The commissioner was very apologetic and tried to form another team with a neighboring county. Not enough kids wanted to play. Parents across the country should be prepared to hear the same thing. The last time youth sports faced a similar crisis was during the Great Recession, when regular sports participation for kids ages 6-12 dropped from 45 percent in 2008 to 38 percent by 2014, according to the Sports & Fitness Industry Association.

That period led to youth sports becoming even more expensive and privatized, as wealthier parents fled to travel teams and many kids were left behind. Today, families face economic challenges and the challenge of parents feeling safe and kids retaining interest after a long layoff. We badly need more affordable, community-based youth leagues that parents can trust. But as we emerge from this pandemic, will we create and fund them? Or will we return to literal business as usual?

I don’t remember many specifics from the last game Josh played in February 2020, when I was co-coach of the Warriors, his rec basketball team. What I do remember was the postgame huddle in a hallway outside the gym: a despondent group of kids after a playoff loss, Josh consoling one of his teammates, and me and my co-coach trying to share some words of wisdom about overcoming challenges during the season. Then, like kids typically do, Josh and his teammates moved on from the dejection and switched to excitedly talking about plans for the team party.

Children are resilient – until they’re not.

I hope those joyful days of team sports will return for Josh and so many other kids. I’m no longer certain they will.

Monthly Issue

Now & Then: How Sport Has Transformed

For many, it’s been approximately a year in the life of a pandemic. We’ve seen tragedy, resilience, growing gaps of opportunity and opportunities for growth, juxtaposed in communities across the globe. The world of sport was not immune.

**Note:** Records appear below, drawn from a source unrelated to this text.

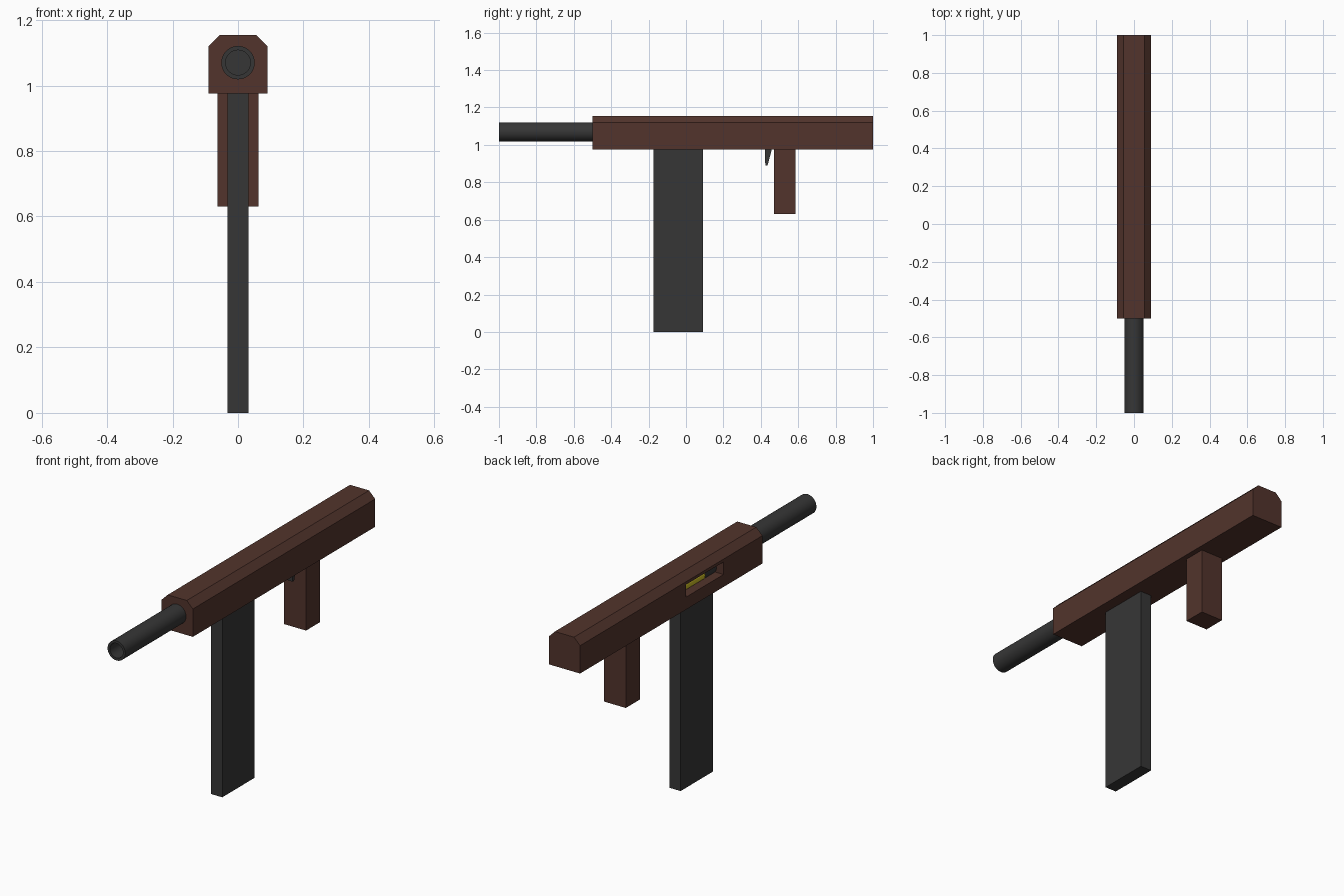
import bpy, bmesh, math

cube = bpy.data.objects.get("Cube")
if cube:
    bpy.data.objects.remove(cube, do_unlink=True)


def material(name, rgb):
    m = bpy.data.materials.new(name)
    m.use_nodes = True
    m.diffuse_color = (*rgb, 1)
    m.node_tree.nodes["Principled BSDF"].inputs["Base Color"].default_value = (*rgb, 1)
    return m


WOOD = material("dark brown", (0.085, 0.034, 0.025))
STEEL = material("dark grey", (0.037, 0.037, 0.037))
BRASS = material("brass yellow", (0.6, 0.5, 0.02))


def finish(name, bm, mat):
    bmesh.ops.recalc_face_normals(bm, faces=bm.faces)
    me = bpy.data.meshes.new(name)
    bm.to_mesh(me)
    bm.free()
    me.materials.append(mat)
    ob = bpy.data.objects.new(name, me)
    bpy.context.collection.objects.link(ob)
    return ob


def prism(name, points, offset, mat):
    """Extrude a flat outline of 3D points by an offset vector."""
    bm = bmesh.new()
    face = bm.faces.new([bm.verts.new(p) for p in points])
    ext = bmesh.ops.extrude_face_region(bm, geom=[face])["geom"]
    bmesh.ops.translate(bm, vec=offset,
                        verts=[v for v in ext if isinstance(v, bmesh.types.BMVert)])
    return finish(name, bm, mat)


def box(name, x0, x1, y0, y1, z0, z1, mat):
    return prism(name, [(x0, y0, z0), (x1, y0, z0), (x1, y1, z0), (x0, y1, z0)],
                 (0, 0, z1 - z0), mat)


def lathe(name, profile, x, z, mat, steps=48):
    """Spin a (radius, y) profile about an axis parallel to y."""
    bm = bmesh.new()
    verts = [bm.verts.new((x + r, y, z)) for r, y in profile]
    edges = [bm.edges.new(pair) for pair in zip(verts, verts[1:])]
    bmesh.ops.spin(bm, geom=verts + edges, cent=(x, 0, z), axis=(0, 1, 0),
                   angle=2 * math.pi, steps=steps)
    bmesh.ops.remove_doubles(bm, verts=bm.verts, dist=1e-5)
    ob = finish(name, bm, mat)
    bpy.ops.object.select_all(action="DESELECT")
    ob.select_set(True)
    bpy.context.view_layer.objects.active = ob
    bpy.ops.object.shade_smooth_by_angle(angle=math.radians(35))
    return ob


# Receiver: box section with chamfered top corners
half = [(0.09, 0.975), (0.09, 1.12), (0.055, 1.155)]
outline = half + [(-x, z) for x, z in reversed(half)]
receiver = prism("receiver", [(x, -0.5, z) for x, z in outline], (0, 1.5, 0), WOOD)

# Ejection port cut into one side of the receiver
cutter = box("port_cutter", -0.2, 0.0, -0.18, 0.13, 1.04, 1.105, WOOD)
cutter.hide_render = True
cutter.hide_set(True)
cut = receiver.modifiers.new("port", "BOOLEAN")
cut.object = cutter
cut.operation = "DIFFERENCE"
cut.solver = "EXACT"
bpy.context.view_layer.update()
cut_mesh = bpy.data.meshes.new_from_object(
    receiver.evaluated_get(bpy.context.evaluated_depsgraph_get()))
receiver.modifiers.clear()
receiver.data = cut_mesh
bpy.data.objects.remove(cutter, do_unlink=True)

# Barrel with a hollow bore, running back into the port
lathe("barrel", [(0, -0.07), (0.051, -0.07), (0.051, -1.0), (0.038, -1.0),
                 (0.038, -0.55), (0, -0.55)], 0, 1.07, STEEL)

# Cartridge lying in the port
lathe("cartridge", [(0, 0.129), (0.028, 0.129), (0.028, -0.069), (0, -0.069)],
      -0.035, 1.07, BRASS, 24)

# Magazine and grip
box("magazine", -0.032, 0.032, -0.175, 0.09, 0, 0.98, STEEL)
box("grip", -0.063, 0.063, 0.47, 0.585, 0.63, 0.98, WOOD)

# Tapered trigger
prism("trigger", [(-0.018, 0.422, 0.98), (-0.018, 0.46, 0.98),
                  (-0.018, 0.436, 0.89), (-0.018, 0.424, 0.89)], (0.036, 0, 0), STEEL)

From a pause in play, to a push for more progressive racial justice, to unanswered questions about the long-lasting impacts of COVID-19 that still linger in the air - what do we wish we knew then, that we know now?